Work order |
The line containing "bpy.ops.mesh.primitive_cube_add(size=1, location=[(a +" marks the end: write out exactly every line from the first line of the data below through that line, and only those.

Collection entries
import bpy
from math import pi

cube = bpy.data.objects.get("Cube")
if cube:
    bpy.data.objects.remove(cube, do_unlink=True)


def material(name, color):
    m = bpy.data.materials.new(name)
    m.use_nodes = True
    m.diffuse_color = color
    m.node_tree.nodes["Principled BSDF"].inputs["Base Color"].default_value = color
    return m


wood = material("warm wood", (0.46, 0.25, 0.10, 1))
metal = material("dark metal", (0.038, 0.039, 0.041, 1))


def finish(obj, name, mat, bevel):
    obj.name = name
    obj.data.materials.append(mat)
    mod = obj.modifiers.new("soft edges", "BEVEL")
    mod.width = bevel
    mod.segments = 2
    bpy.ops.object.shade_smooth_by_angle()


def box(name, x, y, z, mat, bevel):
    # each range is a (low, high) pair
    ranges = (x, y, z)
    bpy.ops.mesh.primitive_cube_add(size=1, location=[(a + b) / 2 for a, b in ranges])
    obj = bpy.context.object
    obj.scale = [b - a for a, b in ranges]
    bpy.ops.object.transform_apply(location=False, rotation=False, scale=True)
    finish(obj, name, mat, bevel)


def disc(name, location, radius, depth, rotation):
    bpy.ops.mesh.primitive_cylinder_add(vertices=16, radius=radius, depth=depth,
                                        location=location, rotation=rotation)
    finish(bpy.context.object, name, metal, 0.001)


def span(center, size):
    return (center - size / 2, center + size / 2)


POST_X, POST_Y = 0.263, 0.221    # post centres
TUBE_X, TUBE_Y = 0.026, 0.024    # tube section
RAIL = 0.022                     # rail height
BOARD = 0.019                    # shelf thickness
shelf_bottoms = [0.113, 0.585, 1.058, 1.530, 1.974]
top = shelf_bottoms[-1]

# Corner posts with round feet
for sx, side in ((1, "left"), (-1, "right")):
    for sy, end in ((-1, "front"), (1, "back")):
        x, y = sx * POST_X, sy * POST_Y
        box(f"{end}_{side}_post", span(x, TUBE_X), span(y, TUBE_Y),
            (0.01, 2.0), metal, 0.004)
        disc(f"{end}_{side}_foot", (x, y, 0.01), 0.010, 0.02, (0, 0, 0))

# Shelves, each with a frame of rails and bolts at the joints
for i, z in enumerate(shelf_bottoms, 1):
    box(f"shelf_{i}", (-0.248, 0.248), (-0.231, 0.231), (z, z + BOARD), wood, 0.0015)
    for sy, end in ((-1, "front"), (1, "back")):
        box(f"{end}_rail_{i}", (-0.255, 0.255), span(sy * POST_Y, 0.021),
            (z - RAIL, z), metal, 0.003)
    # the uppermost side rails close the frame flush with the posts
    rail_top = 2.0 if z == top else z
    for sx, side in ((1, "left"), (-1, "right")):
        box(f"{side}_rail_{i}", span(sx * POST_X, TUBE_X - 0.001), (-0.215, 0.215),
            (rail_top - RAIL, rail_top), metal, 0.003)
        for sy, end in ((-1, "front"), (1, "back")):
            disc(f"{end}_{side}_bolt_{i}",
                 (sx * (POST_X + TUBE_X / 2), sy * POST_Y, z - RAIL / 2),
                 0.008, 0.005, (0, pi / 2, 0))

Reply |
import bpy
from math import pi

cube = bpy.data.objects.get("Cube")
if cube:
    bpy.data.objects.remove(cube, do_unlink=True)


def material(name, color):
    m = bpy.data.materials.new(name)
    m.use_nodes = True
    m.diffuse_color = color
    m.node_tree.nodes["Principled BSDF"].inputs["Base Color"].default_value = color
    return m


wood = material("warm wood", (0.46, 0.25, 0.10, 1))
metal = material("dark metal", (0.038, 0.039, 0.041, 1))


def finish(obj, name, mat, bevel):
    obj.name = name
    obj.data.materials.append(mat)
    mod = obj.modifiers.new("soft edges", "BEVEL")
    mod.width = bevel
    mod.segments = 2
    bpy.ops.object.shade_smooth_by_angle()


def box(name, x, y, z, mat, bevel):
    # each range is a (low, high) pair
    ranges = (x, y, z)
    bpy.ops.mesh.primitive_cube_add(size=1, location=[(a + b) / 2 for a, b in ranges])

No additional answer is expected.